Devoted to the Propagation and Defense of New Testament Christianity
August 2, 1962

Who Divides The Church?

James E. Cooper

That division among the people of God is wrong, no Bible believing person will deny. Jesus prayed for the unity of all believers, "that they all may be one; as thou, Father, art in me, and I in thee, that they also may be one in us: that the world may believe that thou hast sent me." (John 17:21) Paul's eloquent plea for unity shows how oneness can be achieved. "Now I beseech you brethren, by the name of our Lord Jesus Christ, that ye all speak the same things, and that there be no division among you; but that ye be perfectly joined together in the same mind and in the same judgment." (1 Cor. 1:10) Remember also that God hates "he who soweth discord among brethren." (Prov. 6:19)

The key to the problem of unity is suggested in Paul's plea for the Corinthians to "speak the same thing." As long as we speak the "same thing" no division can exist among us. Doctrinal agreement is the basis of true unity. Unity is more important and more desirable than union, and we must not neglect the underlying agreement on doctrine that must be present.

Since we must speak the "same thing," what shall we speak? This is an important consideration. We are to agree on what is to be spoken before we can speak the same thing. How are we to come to this agreement?

Some evidently feel that the voice of the majority should be spoken. Majority rule is a new doctrine among churches of Christ. We have insisted all along that the church is not a Democracy, but a Kingdom. Since this is true, we are not governed by the voice of the majority, (not even of the majority of the eldership). To be governed by the vote of the majority is a tacit admission that disagreement existed in the deliberations, and they refused to come to complete agreement. To follow the majority, the minority must give up its convictions and acquiesce on the basis of sheer numbers. God's will is not determined by a vote of a majority of men. It is determined only by what has been revealed of God. For this reason we do not depend upon church councils (made up of "the wisest heads" among us) to decide what we shall believe and practice, although some naive church members have suggested we call a council of "big preachers" and "settle the issues."

Peter tells us what to speak: "If any man speak, let him speak as the oracles of God." (1 Peter 4:11) If all persons speak the same thing, and the thing spoken be the Word of God, they will be scripturally united. They will be united in speaking the word of God. This is where our plea to "speak where the Bible speaks and to remain silent where the Bible is silent" originates.

"But," supposes one, "Suppose that they don't agree on what the Bible teaches " Then, there is but, one course for them to follow. Go back to the Bible and prayerfully and carefully study together until they do agree on what it teaches. Until they can agree that the Bible says do or believe so-and-such, they have no authority to bind it upon Christians.

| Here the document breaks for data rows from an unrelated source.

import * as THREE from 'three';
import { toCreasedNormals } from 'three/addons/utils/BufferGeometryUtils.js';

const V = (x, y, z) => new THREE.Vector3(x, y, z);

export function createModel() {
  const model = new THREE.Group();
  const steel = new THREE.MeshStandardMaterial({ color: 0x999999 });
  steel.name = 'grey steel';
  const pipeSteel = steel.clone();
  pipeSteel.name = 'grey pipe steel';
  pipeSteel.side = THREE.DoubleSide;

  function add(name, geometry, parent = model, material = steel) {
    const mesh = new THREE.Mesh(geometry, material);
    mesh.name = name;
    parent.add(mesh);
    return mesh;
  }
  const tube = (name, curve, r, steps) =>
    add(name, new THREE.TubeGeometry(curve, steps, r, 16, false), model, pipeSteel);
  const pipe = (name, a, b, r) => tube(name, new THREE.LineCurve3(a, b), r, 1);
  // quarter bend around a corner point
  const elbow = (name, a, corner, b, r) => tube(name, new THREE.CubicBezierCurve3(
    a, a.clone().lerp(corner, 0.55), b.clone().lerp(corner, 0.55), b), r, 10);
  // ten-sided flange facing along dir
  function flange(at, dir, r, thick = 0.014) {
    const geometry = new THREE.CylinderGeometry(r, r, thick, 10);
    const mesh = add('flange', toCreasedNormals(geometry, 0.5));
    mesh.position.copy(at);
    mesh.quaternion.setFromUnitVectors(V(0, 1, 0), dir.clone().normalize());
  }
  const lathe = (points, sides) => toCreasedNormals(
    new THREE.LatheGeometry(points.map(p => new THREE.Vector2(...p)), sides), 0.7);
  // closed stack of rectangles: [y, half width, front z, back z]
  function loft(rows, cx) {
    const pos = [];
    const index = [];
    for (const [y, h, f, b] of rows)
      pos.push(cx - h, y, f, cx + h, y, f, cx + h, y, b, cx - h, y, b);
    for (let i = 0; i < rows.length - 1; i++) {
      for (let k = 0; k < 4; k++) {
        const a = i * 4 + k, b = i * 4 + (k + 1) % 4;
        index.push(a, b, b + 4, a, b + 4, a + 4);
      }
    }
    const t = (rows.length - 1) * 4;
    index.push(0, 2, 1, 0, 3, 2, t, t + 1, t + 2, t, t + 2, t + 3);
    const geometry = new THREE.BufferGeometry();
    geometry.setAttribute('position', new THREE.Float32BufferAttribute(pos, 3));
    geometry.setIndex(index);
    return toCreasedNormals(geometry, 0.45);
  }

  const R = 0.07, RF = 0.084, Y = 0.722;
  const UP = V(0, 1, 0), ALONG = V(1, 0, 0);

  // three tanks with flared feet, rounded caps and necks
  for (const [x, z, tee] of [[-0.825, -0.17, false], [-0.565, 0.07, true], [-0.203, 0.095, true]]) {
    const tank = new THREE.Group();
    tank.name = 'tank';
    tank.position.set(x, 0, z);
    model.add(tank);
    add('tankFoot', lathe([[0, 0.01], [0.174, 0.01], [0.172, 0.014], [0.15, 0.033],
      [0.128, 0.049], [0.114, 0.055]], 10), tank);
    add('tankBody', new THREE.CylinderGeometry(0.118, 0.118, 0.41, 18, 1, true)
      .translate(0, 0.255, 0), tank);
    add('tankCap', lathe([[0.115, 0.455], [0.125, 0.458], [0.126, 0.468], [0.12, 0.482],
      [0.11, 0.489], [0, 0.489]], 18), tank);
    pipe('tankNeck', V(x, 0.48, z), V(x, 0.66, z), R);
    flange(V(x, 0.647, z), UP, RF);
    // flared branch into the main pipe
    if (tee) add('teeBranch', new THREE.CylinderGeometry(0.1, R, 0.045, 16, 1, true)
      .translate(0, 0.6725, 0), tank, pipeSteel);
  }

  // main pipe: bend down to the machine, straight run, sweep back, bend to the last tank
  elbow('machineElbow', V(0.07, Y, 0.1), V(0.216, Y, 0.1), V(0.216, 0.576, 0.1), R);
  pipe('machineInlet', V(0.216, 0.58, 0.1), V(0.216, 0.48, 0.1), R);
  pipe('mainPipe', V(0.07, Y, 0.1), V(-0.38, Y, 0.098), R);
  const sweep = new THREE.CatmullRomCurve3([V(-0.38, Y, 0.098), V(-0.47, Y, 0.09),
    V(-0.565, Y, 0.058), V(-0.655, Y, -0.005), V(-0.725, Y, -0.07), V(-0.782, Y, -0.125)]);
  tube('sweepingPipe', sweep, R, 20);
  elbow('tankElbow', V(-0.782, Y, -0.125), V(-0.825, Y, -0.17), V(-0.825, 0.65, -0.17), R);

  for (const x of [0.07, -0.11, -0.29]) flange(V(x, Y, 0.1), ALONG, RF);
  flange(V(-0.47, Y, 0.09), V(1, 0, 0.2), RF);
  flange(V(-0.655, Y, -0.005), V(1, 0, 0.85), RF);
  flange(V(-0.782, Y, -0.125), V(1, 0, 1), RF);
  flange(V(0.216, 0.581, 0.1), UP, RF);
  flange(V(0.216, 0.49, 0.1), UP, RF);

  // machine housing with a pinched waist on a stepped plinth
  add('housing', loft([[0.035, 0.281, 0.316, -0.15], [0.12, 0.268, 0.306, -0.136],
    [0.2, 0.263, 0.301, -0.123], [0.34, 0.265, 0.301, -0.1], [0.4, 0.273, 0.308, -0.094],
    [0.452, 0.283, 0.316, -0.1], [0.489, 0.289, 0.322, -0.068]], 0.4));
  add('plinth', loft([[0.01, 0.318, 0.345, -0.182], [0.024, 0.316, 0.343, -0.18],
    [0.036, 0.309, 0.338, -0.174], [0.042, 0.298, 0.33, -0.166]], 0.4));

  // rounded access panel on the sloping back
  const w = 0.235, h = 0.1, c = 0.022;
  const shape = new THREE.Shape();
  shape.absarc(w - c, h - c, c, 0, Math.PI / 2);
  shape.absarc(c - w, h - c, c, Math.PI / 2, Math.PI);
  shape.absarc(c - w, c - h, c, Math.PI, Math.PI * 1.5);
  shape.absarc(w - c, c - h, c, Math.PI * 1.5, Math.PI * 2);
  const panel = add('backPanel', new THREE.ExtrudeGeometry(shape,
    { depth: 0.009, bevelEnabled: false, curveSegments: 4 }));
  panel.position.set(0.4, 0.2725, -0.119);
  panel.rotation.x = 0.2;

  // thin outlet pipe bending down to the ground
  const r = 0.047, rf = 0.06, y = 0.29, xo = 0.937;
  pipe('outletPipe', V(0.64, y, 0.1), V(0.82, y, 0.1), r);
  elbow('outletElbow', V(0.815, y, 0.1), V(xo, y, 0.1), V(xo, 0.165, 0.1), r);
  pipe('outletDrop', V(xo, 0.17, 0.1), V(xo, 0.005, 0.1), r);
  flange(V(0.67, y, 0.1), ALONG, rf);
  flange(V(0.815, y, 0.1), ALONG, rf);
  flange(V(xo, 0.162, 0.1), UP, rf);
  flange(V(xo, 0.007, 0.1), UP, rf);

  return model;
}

Division begins in a church when one person, or group of persons, begin to deviate from teaching as the oracles of God. When men begin to teach different from God's word, division begins, unless the entire congregation follows the falsehood. In that case, it is the beginning of apostasy.

As long as there are two groups in a church taking opposite positions, the church is divided. It may not be separated into two distinct parties, but it is already divided. Separation of the parties involved indicates either (1) reconciliation between the two parties is beyond hope, or (2) continuing in the same fellowship would cause some to engage in things of which their consciences would not approve. (cf. Rom. 14:23) Separation of congregations has resulted from both situations. But, remember, the division existed long before the separation took place and gave rise to the separation.

Who divides the church? The person or persons who introduces anything for which they do not have the authority of the oracles of God. If I resist the introduction of an innovation into the body of Christ, or try to remove it after it has been introduced, I am not guilty of dividing the church, even though my zeal for the oracles of God results in my being excluded from fellowship by those who are wedded to their idols. The wedge that splits the log is foreign to the log. The innovations that splits the church is foreign to the church and its divine doctrine. It is not found in the Word of our King.

You don't have to leave the meetinghouse and begin meeting in the "county courthouse" in order to divide the church. Many have split the church and kept the building used by the church.

— Box 38, Clarkson, Kentucky